The action by U.S. District Judge Charles Breyer in San Francisco marked the latest development in a scandal that has rocked VW since it admitted in September 2015 using secret software in its diesel cars to cheat exhaust emissions tests and make them appear cleaner than they really were.
Under the settlement, Volkswagen agreed to spend up to $10.03 billion on the buybacks and owner compensation and $4.7 billion on programs to offset excess emissions and boost zero-emission vehicle infrastructure and other clean vehicle projects.
“Final approval of the 2.0-liter TDI settlement is an important milestone in our journey to making things right in the United States, and we appreciate the efforts of all parties involved in this process," Hinrich Woebcken, CEO of Volkswagen Group of America, said in a statement on Tuesday.
"Volkswagen is committed to ensuring that the program is now carried out as seamlessly as possible for our affected customers and has devoted significant resources and personnel to making their experience a positive one,” he said.
The affected vehicles emit up to 40 times legally allowable pollution levels. Volkswagen may also be allowed to repair vehicles if regulators approve fixes.
In total, Volkswagen has agreed to date to spend up to $16.5 billion in connection with the diesel-emissions scandal, including payments to dealers, states and attorneys for owners. The scandal rattled VW's global business, harmed its reputation and prompted the ouster of CEO Martin Winterkorn a year ago.
The automaker still faces billions more in costs to address 85,000 polluting 3.0-liter vehicles and U.S. Justice Department fines for violating clean air laws. It also faces lawsuits from at least 16 U.S. states for additional claims that could hike the company's overall costs.
Breyer turned away objections from owners who thought the settlement did not provide enough money, saying the agreement "adequately and fairly compensates" owners. In addition to the pre-scandal "trade in" value of the vehicle, owners will also receive $5,100 to $10,000 in additional compensation.
"Given the risks of prolonged litigation, the immediate settlement of this matter is far preferable," Breyer wrote.

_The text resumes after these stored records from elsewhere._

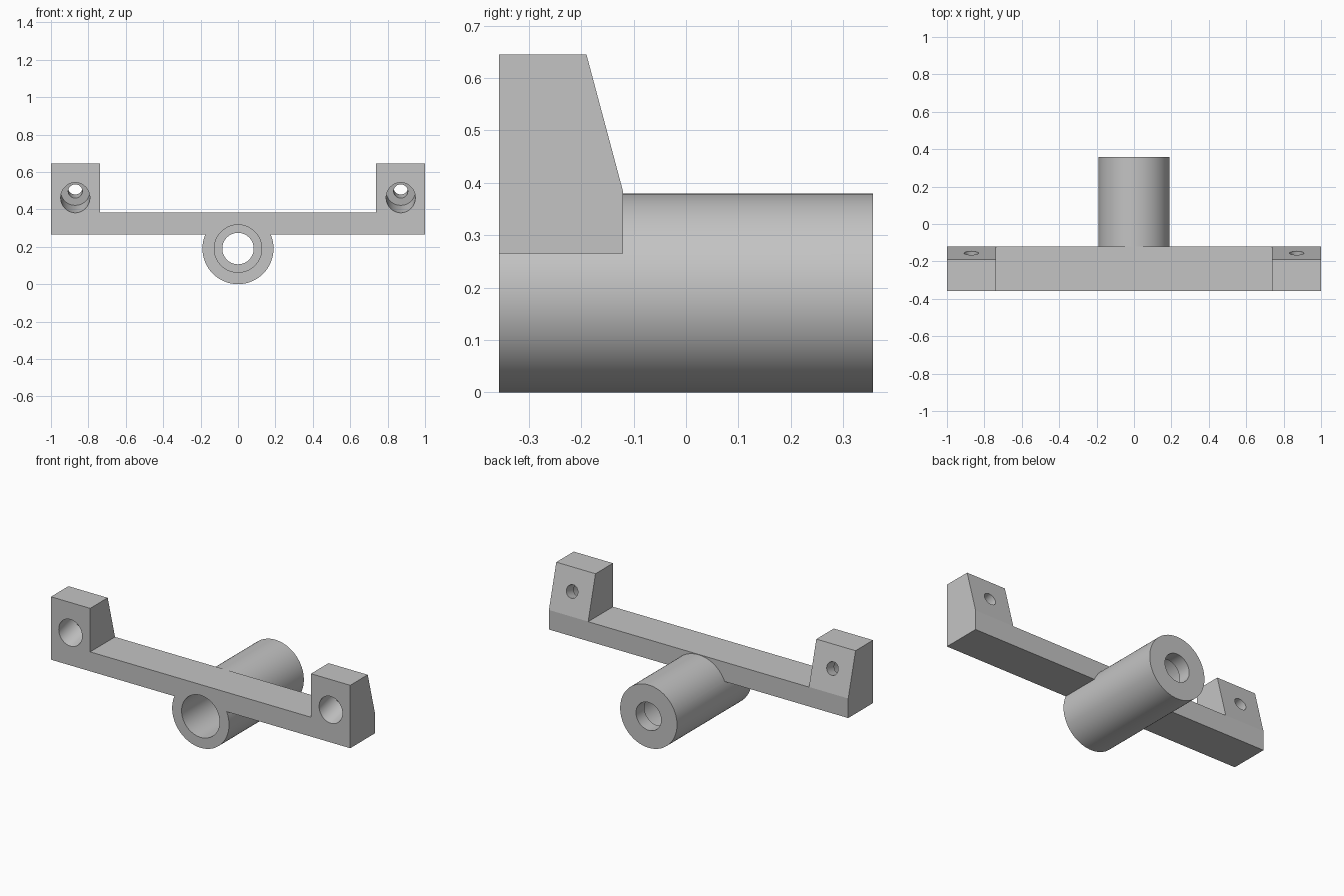
import bpy
import bmesh
import math
from mathutils import Vector

if "Cube" in bpy.data.objects:
    bpy.data.objects.remove(bpy.data.objects["Cube"], do_unlink=True)

FRONT, BACK, BAR_BACK = -0.357, 0.357, -0.12
BAR_LOW, BAR_TOP, EAR_TOP, EAR_IN = 0.265, 0.382, 0.645, 0.738
TUBE_R = 0.19

grey = bpy.data.materials.new("plain grey")
grey.use_nodes = True
colour = (0.55, 0.55, 0.55, 1)
grey.diffuse_color = colour
grey.node_tree.nodes["Principled BSDF"].inputs["Base Color"].default_value = colour


def add_object(name, bm):
    bmesh.ops.recalc_face_normals(bm, faces=bm.faces)
    mesh = bpy.data.meshes.new(name)
    bm.to_mesh(mesh)
    bm.free()
    mesh.materials.append(grey)
    obj = bpy.data.objects.new(name, mesh)
    bpy.context.collection.objects.link(obj)
    return obj


def prism(name, outline, sweep):
    """Extrude a closed 3D outline along a vector."""
    bm = bmesh.new()
    face = bm.faces.new([bm.verts.new(p) for p in outline])
    result = bmesh.ops.extrude_face_region(bm, geom=[face], use_keep_orig=True)
    moved = [v for v in result["geom"] if isinstance(v, bmesh.types.BMVert)]
    bmesh.ops.translate(bm, verts=moved, vec=sweep)
    return add_object(name, bm)


def rod(name, start, end, radius, sides=64):
    """Cylinder between two points."""
    start, end = Vector(start), Vector(end)
    axis = end - start
    bm = bmesh.new()
    bmesh.ops.create_cone(bm, cap_ends=True, segments=sides, radius1=radius,
                          radius2=radius, depth=axis.length)
    turn = Vector((0, 0, 1)).rotation_difference(axis).to_matrix()
    bmesh.ops.rotate(bm, verts=bm.verts, cent=(0, 0, 0), matrix=turn)
    bmesh.ops.translate(bm, verts=bm.verts, vec=(start + end) / 2)
    return add_object(name, bm)


def combine(body, tool, operation):
    """Apply a boolean and discard the tool."""
    tool.hide_render = True
    mod = body.modifiers.new(operation.lower(), "BOOLEAN")
    mod.operation, mod.solver, mod.object = operation, "EXACT", tool
    bpy.context.view_layer.objects.active = body
    bpy.ops.object.modifier_apply(modifier=mod.name)
    bpy.data.objects.remove(tool, do_unlink=True)


# Crossbar with an upright ear at each end
half = [(EAR_IN, BAR_TOP), (EAR_IN, EAR_TOP), (1, EAR_TOP), (1, BAR_LOW)]
outline = half + [(-x, z) for x, z in reversed(half)]
bracket = prism("bracket", [(x, FRONT, z) for x, z in outline],
                (0, BAR_BACK - FRONT, 0))

# Sloped backs of the ears
slope = 0.07 / 0.262
edge_z = BAR_TOP + 0.001
line = [(BAR_BACK - slope * (z - edge_z), z) for z in (0.32, 0.72)]
wedge = line + [(0.1, 0.72), (0.1, 0.32)]
combine(bracket, prism("slope_cutter", [(-1.1, y, z) for y, z in wedge],
                       (2.2, 0, 0)), "DIFFERENCE")

# Central tube with a wide bore and a narrower mouth at the back
combine(bracket, rod("tube", (0, FRONT, TUBE_R), (0, BACK, TUBE_R), TUBE_R, 96),
        "UNION")
combine(bracket, rod("wide_bore", (0, FRONT - 0.1, TUBE_R),
                     (0, BACK - 0.08, TUBE_R), 0.127), "DIFFERENCE")
combine(bracket, rod("narrow_bore", (0, 0, TUBE_R), (0, BACK + 0.1, TUBE_R),
                     0.084), "DIFFERENCE")

# Tilted, counterbored screw holes, square to the sloped backs
for x in (-0.87, 0.87):
    def on_axis(depth):
        return (x, FRONT + depth, 0.462 + slope * depth)
    combine(bracket, rod("screw_head_hole", on_axis(-0.1), on_axis(0.13), 0.078),
            "DIFFERENCE")
    combine(bracket, rod("screw_hole", on_axis(0.05), on_axis(0.4), 0.038),
            "DIFFERENCE")

# Smooth round walls, crisp edges
bpy.ops.object.select_all(action="DESELECT")
bracket.select_set(True)
bpy.context.view_layer.objects.active = bracket
bpy.ops.object.shade_smooth_by_angle(angle=math.radians(14))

Volkswagen agreed to make up to $1.21 billion in payments to 652 U.S. VW brand dealers and $600 million to 44 U.S. states to address some state claims.
To date, nearly 340,000 owners have registered to take part in the settlement, and only about 3,500 owners have opted out. Volkswagen must fix or buy back 85 percent of the 475,000 vehicles under the agreement within two years or face additional costs.
Under the Justice Department agreement, VW will provide $2 billion over 10 years to fund programs to promote construction of electric vehicle charging infrastructure, development of zero-emission ride-sharing fleets and other efforts to boost sales of cars that do not burn petroleum.
VW also agreed to put up $2.7 billion over three years to enable government agencies and agencies on Native American tribal lands to replace old buses or to fund infrastructure to reduce diesel emissions and award states about $600 million.
Volkswagen spokeswoman Jeannine Ginivan said the automaker expects to begin buying back vehicles in mid-November. The automaker has hired 900 people, including one to be stationed at each dealership, to handle buybacks.